There is no way to bridge that gap. Britain would like to withdraw -- it has said for years, and repeats in the Downing Street Declaration, that it has "no selfish, strategic, or economic interest in Northern Ireland" -- but it cannot pull out without triggering a civil war. Meanwhile it spends a fortune propitiating the province. Northern Ireland sucks a gluttonous $6 billion annually from the rest of the United Kingdom, according to The Economist. A breathtaking 40 percent of Northern Irish residents live off a government paycheck.
And if Britain did cut Northern Ireland loose, where would it go? To the Irish Republic? Dublin may pay lip service to the all-Ireland fantasy, but it doesn't actually want those six counties. No Irish government, now or in the imaginable future, will agree to absorb the North, with its bitter, impacted tribalism, grudge-obsessed people, and ruinous costs.
History has put Northern Ireland in an impossible position. Nobody wants it, it cannot survive alone, and it has been at war with itself for nearly 400 years. W.B.Yeats wrote "Remorse for Intemperate Speech" in 1933:
Out of Ireland have we come.
Great hatred, little room
Maimed us at the start.
I carry from my mother's womb
A fanatic heart.
Ulster's "troubles" can be managed well or badly. They can be held in check by a repressive government, or set aflame by a bloody killing. They cannot be solved. Its two tribes have been at war for too many generations, and there is no magic remedy that will seal the rift between them.

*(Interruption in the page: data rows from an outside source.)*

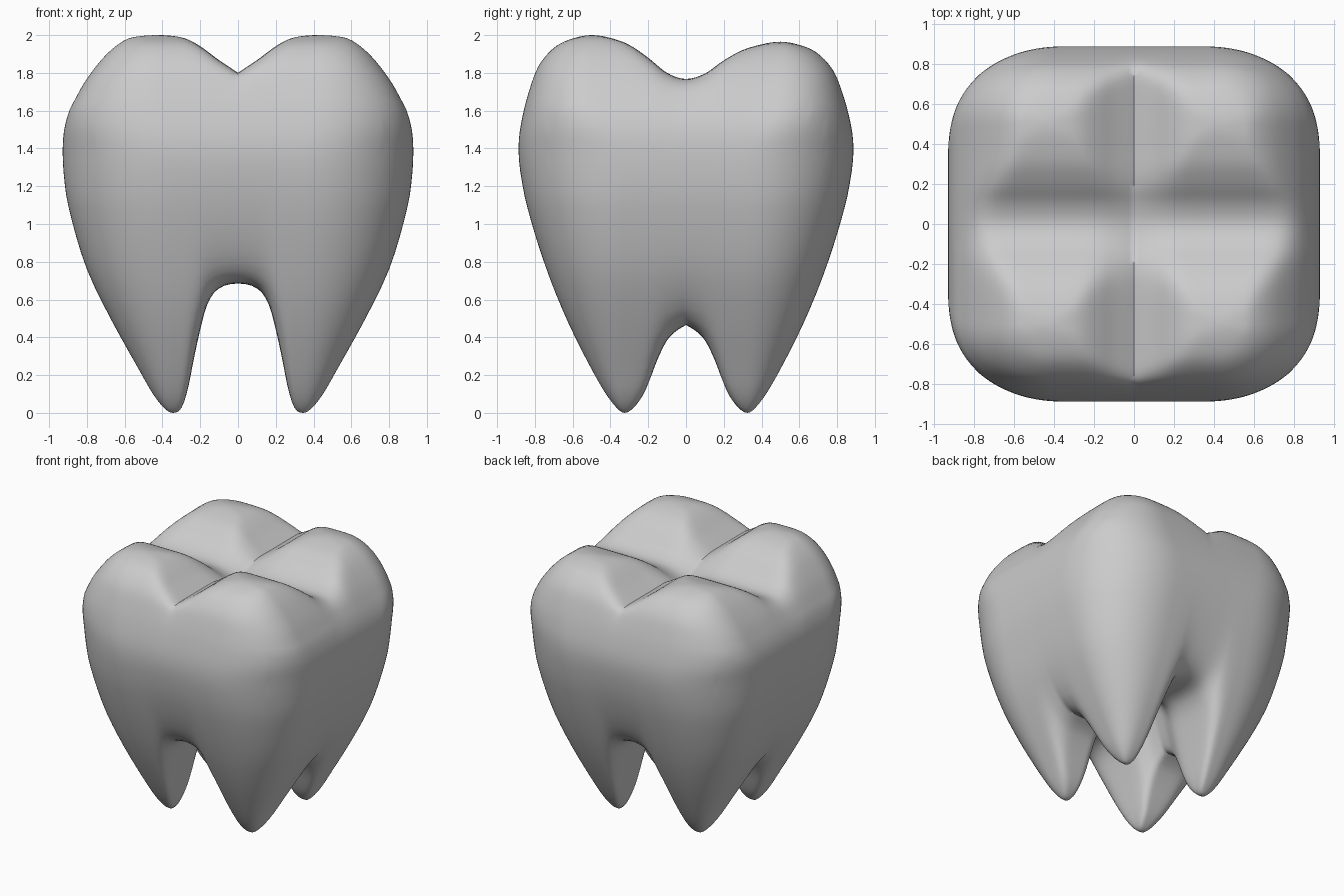
import bpy, bmesh

if "Cube" in bpy.data.objects:
    bpy.data.objects.remove(bpy.data.objects["Cube"])

N_OUT, N_IN, FINE = 24, 20, 4   # grid steps outside / inside each cusp tip


def curve(pts, steps):
    """Smooth curve of (position, depth); the last point only sets the end slope."""
    (x0, _), (x1, d1) = pts[0], pts[1]
    p = [(2 * x0 - x1, d1)] + pts
    segs, out = len(p) - 3, []
    for i in range(steps + 1):
        f = i / steps * segs
        k = min(int(f), segs - 1)
        t = f - k
        a, b, c, d = p[k:k + 4]
        out.append(tuple(0.5 * (2 * b[m] + (c[m] - a[m]) * t
                   + (2 * a[m] - 5 * b[m] + 4 * c[m] - d[m]) * t * t
                   + (3 * b[m] - a[m] - 3 * c[m] + d[m]) * t ** 3) for m in (0, 1)))
    return out


def lookup(samples, depth):
    for (x0, d0), (x1, d1) in zip(samples, samples[1:]):
        if depth <= d1:
            t = max(0, (depth - d0) / max(d1 - d0, 1e-9))
            return x0 + (x1 - x0) * t
    return samples[-1][0]


def axis(outer, inner):
    return curve(outer, N_OUT * FINE), curve(inner, N_IN * FINE)


def mixed(u, v, v_max, depth, k0, k1):
    """Outer side meeting a groove: gives outer depth and total depth."""
    k = k0 + (k1 - k0) * v / v_max
    p = u / depth * (depth ** k - v ** k) ** (1 / k)
    return p, (p ** k + v ** k) ** (1 / k)


def half_shell(ax, ay, depth, n, k0, k1, k_in):
    """One quarter of the crown or the roots: grid of x, y, depth from the tip."""
    grid = {}
    for i in range(-N_IN, N_OUT + 1):
        sx = ax[i < 0]
        u = sx[abs(i) * FINE][1]
        for j in range(-N_IN, N_OUT + 1):
            sy = ay[j < 0]
            v = sy[abs(j) * FINE][1]
            if i >= 0 and j >= 0:      # rounded outer corner
                m = max(i, j, 1e-9)
                c, s = i / m, j / m
                r = max((c ** n + s ** n) ** (1 / n), 1e-9)
                m = max(i, j) * FINE
                h = (sx[m][1] * c * c + sy[m][1] * s * s) / max(c * c + s * s, 1e-9)
                x0, y0 = sx[0][0], sy[0][0]
                grid[i, j] = (x0 + (lookup(sx, h) - x0) * c / r,
                              y0 + (lookup(sy, h) - y0) * s / r, h)
                continue
            p, q = u, v
            if i >= 0:
                p, h = mixed(u, v, ay[1][-1][1], depth, k0, k1)
            elif j >= 0:
                q, h = mixed(v, u, ax[1][-1][1], depth, k0, k1)
            else:
                h = (p ** k_in + q ** k_in) ** (1 / k_in)
            grid[i, j] = (lookup(sx, p), lookup(sy, q), h)
    return grid


# Root profiles: (position, height above the root tip)
root_x = axis([(.345, 0), (.39, .025), (.45, .1), (.525, .23), (.675, .5), (.80, .76),
               (.88, 1.02), (.92, 1.22), (.93, 1.4), (.92, 1.58)],
              [(.345, 0), (.30, .025), (.265, .13), (.235, .28), (.20, .44), (.16, .58),
               (.10, .66), (0, .685), (-.10, .66)])
root_y = axis([(.325, 0), (.37, .03), (.43, .11), (.51, .25), (.62, .47), (.72, .71),
               (.81, .98), (.87, 1.22), (.89, 1.4), (.87, 1.58)],
              [(.325, 0), (.28, .025), (.23, .09), (.19, .18), (.15, .285), (.10, .385),
               (.05, .435), (0, .465), (-.05, .495)])
# Cusp profiles: (position, depth below the cusp tip)
cusp_x = axis([(.42, 0), (.52, .006), (.60, .027), (.70, .105), (.80, .23), (.86, .335),
               (.91, .45), (.93, .6), (.91, .75)],
              [(.42, 0), (.32, .008), (.25, .03), (.18, .073), (.10, .133), (0, .2), (-.1, .27)])
cusp_y = axis([(.50, 0), (.60, .018), (.69, .06), (.77, .145), (.82, .25), (.865, .41),
               (.89, .6), (.865, .79)],
              [(.50, 0), (.40, .015), (.30, .052), (.20, .12), (.10, .2), (0, .232), (-.1, .2)])

roots = half_shell(root_x, root_y, 1.4, 2.15, 2, 5, 1.8)
crown = half_shell(cusp_x, cusp_y, .6, 2.1, 2, 4, 2.6)

# Blend the crown edge onto the root edge so both halves share one outline
for key, (x, y, d) in crown.items():
    w = (max(max(key), 0) / N_OUT) ** 7
    bx, by, _ = roots[key]
    crown[key] = (x + (bx - x) * w, y + (by - y) * w, 2 - d)

# Mirror the quarter four ways and weld
bm = bmesh.new()
for mx in (-1, 1):
    for my in (-1, 1):
        for grid in (roots, crown):
            vs = {}
            for key, (x, y, z) in grid.items():
                y *= my
                if y > 0 and z > 1.4:      # back cusps sit slightly lower
                    s = min(y / .4, 1)
                    z -= .035 * s * s * (3 - 2 * s) * (z - 1.4) / .6
                vs[key] = bm.verts.new((x * mx, y, z))
            for i in range(-N_IN, N_OUT):
                for j in range(-N_IN, N_OUT):
                    bm.faces.new((vs[i, j], vs[i + 1, j], vs[i + 1, j + 1], vs[i, j + 1]))
bmesh.ops.remove_doubles(bm, verts=bm.verts[:], dist=0.0004)
bmesh.ops.recalc_face_normals(bm, faces=bm.faces[:])
# Soften the seam around the widest part
for _ in range(6):
    band = [v for v in bm.verts if 1.2 < v.co.z < 1.6 and max(abs(v.co.x), abs(v.co.y)) > .6]
    bmesh.ops.smooth_vert(bm, verts=band, factor=0.5,
                          use_axis_x=True, use_axis_y=True, use_axis_z=True)
mesh = bpy.data.meshes.new("molar_tooth")
bm.to_mesh(mesh)
bm.free()
tooth = bpy.data.objects.new("molar_tooth", mesh)
bpy.context.collection.objects.link(tooth)

# Smooth shading with sharp grooves
bpy.context.view_layer.objects.active = tooth
tooth.select_set(True)
bpy.ops.object.shade_smooth_by_angle(angle=0.9)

Welcome Sinn Fein to the negotiating table. But expect no miracles. After 400 years of hate-thy-neighbor, the odds of peace in Northern Ireland are vanishingly slight.
(Jeff Jacoby is a columnist for The Boston Globe.)